What Are The Objects That Will Be Placed On Queen Elizabeth II's Coffin?

Jewelry and monarchs go together like peanut butter & jelly, and the British royal family is no exception. As Historic Royal Palaces explains, the Crown Jewels are some of the most illustrious and famous jewels in the world. It is Britain's most valuable jewel collection and contains over 23,000 gemstones and 100 different objects. All of these treasures are bestowed to the Royal family itself and are seen as the pride of British legacy. Some of these treasures include the coronation spoon, which is important for coronation ceremonies, and the Koh-i-Nûr diamond, one of the most valuable in the world. 

As one might guess, these jewels are locked up pretty tight in the Tower of London's Jewel House, which is under constant armed surveillance. Many treasures in this collection come from Charles II's reign, as he had an entirely new set of them made after prior crown jewels were dismantled. As stated by Time, a few Crown Jewels will be placed on Queen Elizabeth II's coffin, as is custom for tradition. The three Crown Jewels to be laid are as follows: The Sovereign's Orb, Sceptre, and imperial state crown.

What is the Sovereign's Orb

The first stop on the Crown Jewel explanation tour is the Sovereign's Orb. As the Royal Collection Trust reports, the orb was first created in 1661 for King Charles II and was a commission that goldsmith Robert Viner fulfilled. According to London's National Portrait Gallery, Viner initially lived a wealthy and influential life but ran into major financial troubles down the line.
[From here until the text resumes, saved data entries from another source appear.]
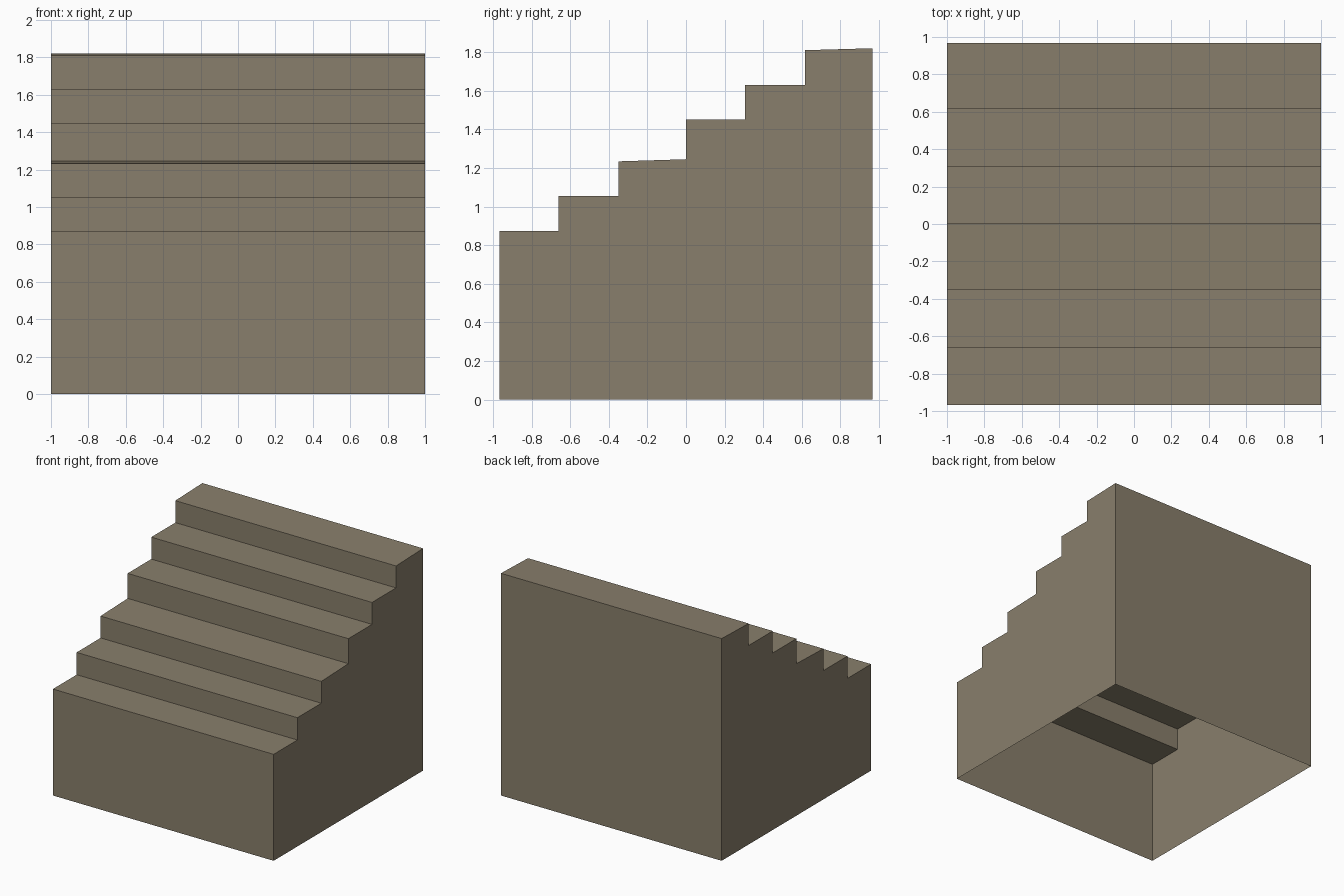
import bpy
import bmesh

cube = bpy.data.objects.get("Cube")
if cube:
    bpy.data.objects.remove(cube, do_unlink=True)

HALF_WIDTH = 1.0
BACK = 0.967

# One stone colour for the whole block
stone = bpy.data.materials.new("warm_grey_stone")
stone.use_nodes = True
colour = (0.25, 0.212, 0.149, 1.0)
stone.diffuse_color = colour
stone.node_tree.nodes["Principled BSDF"].inputs["Base Color"].default_value = colour

# Each step: front edge y, tread height at the front, tread height at the back
steps = [
    (-BACK, 0.872, 0.872),
    (-0.66, 1.055, 1.055),
    (-0.35, 1.234, 1.245),
    (0.0, 1.45, 1.45),
    (0.306, 1.63, 1.63),
    (0.617, 1.81, 1.82),
]

# Side outline, from the front foot up the steps to the back foot
outline = [(-BACK, 0.0)]
ends = [step[0] for step in steps[1:]] + [BACK]
for (start, z_front, z_back), end in zip(steps, ends):
    outline += [(start, z_front), (end, z_back)]
outline.append((BACK, 0.0))

bm = bmesh.new()
left = [bm.verts.new((HALF_WIDTH, y, z)) for y, z in outline]
right = [bm.verts.new((-HALF_WIDTH, y, z)) for y, z in outline]

# Side walls
bm.faces.new(left)
bm.faces.new(reversed(right))

# Front wall, treads, risers and back wall; the underside stays open
for i in range(len(outline) - 1):
    bm.faces.new((left[i + 1], left[i], right[i], right[i + 1]))

bmesh.ops.recalc_face_normals(bm, faces=bm.faces)
# Keep the walls facing outward despite the open underside
bm.faces.ensure_lookup_table()
if bm.faces[0].normal.x < 0:
    bmesh.ops.reverse_faces(bm, faces=bm.faces)

mesh = bpy.data.meshes.new("stair_block")
bm.to_mesh(mesh)
bm.free()
mesh.materials.append(stone)
stair_block = bpy.data.objects.new("stair_block", mesh)
bpy.context.collection.objects.link(stair_block)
The government borrowed an exorbitant amount of money from Viner but never repaid it. His most well-known contribution was being the official royal goldsmith, having made Charles II's regalia. 

As Historical Royal Palaces explains, the orb is rather symbolic, representing the divinely bestowed power from God that royal monarchs possess. This is apparent in its orb's design as well, as there is a bejeweled cross on top, symbolizing this religious meaning. In addition, the orb was often used for coronation ceremonies and will be one of three Crown Jewels laid atop Queen Elizabeth's coffin

What is the imperial state crown?

The Imperial State Crown is perhaps the most recognizable adornment of royalty, given its iconography. As Vogue explains, St. Edward's Crown is the center jewel piece of the British monarchy. The crown as people know it today was originally created in 1937 for Queen Elizabeth II's father, King George VI. His coronation was announced, the occasion required a set of regalia to be made in his honor. The crown itself boasts an incredible 2,868 diamonds, 11 emeralds, 269 pearls, four rubies, and 17 sapphires. 

As Historic Royal Palaces states, the crown's gems are historically significant. St Edward's Sapphire, for example, is important for its relation to St. Edward the Confessor, as he allegedly had it during his life. Along with the sapphire, there are the Cullinan II diamond, Black Prince's Ruby, the Stuart Sapphire, and many more iconic jewels. The crown will join the Sovereign's Orb on top of Queen Elizabeth's coffin. 

What is the Sovereign's Sceptre

Last but certainly not least is the great Sovereign's Sceptre. The sceptre was first used in 1661 when Charles II got coronated and has been a major addition in every single royal coronation in history. Historical Royal Palaces explains that the sceptre is an object of immense importance and opulence in the royal collection. For starters, it's one of the most lavishly bejeweled pieces in the whole of Britain. The diamond in the center was cut from the Cullinan Diamond, the single largest uncut diamond found. It rests regally on the sceptre, beaming with its staggering 3,106 carats. The beautiful gem was added to the sceptre by King George V in 1910.

As The Diamond Reserve states, the sceptre comes complete with the following jewels: 333 diamonds, 31 rubies, seven sapphires, one amethyst, six spinels, and 15 emeralds. On top of that, the rod itself is beset with gold, creating a magnificently beautiful frame, and an overall treasure worthy of a monarch. The Sovereign's Sceptre is among the three Royal Jewels that will rest atop the queen's coffin, marking the end of Queen Elizabeth II's royal era.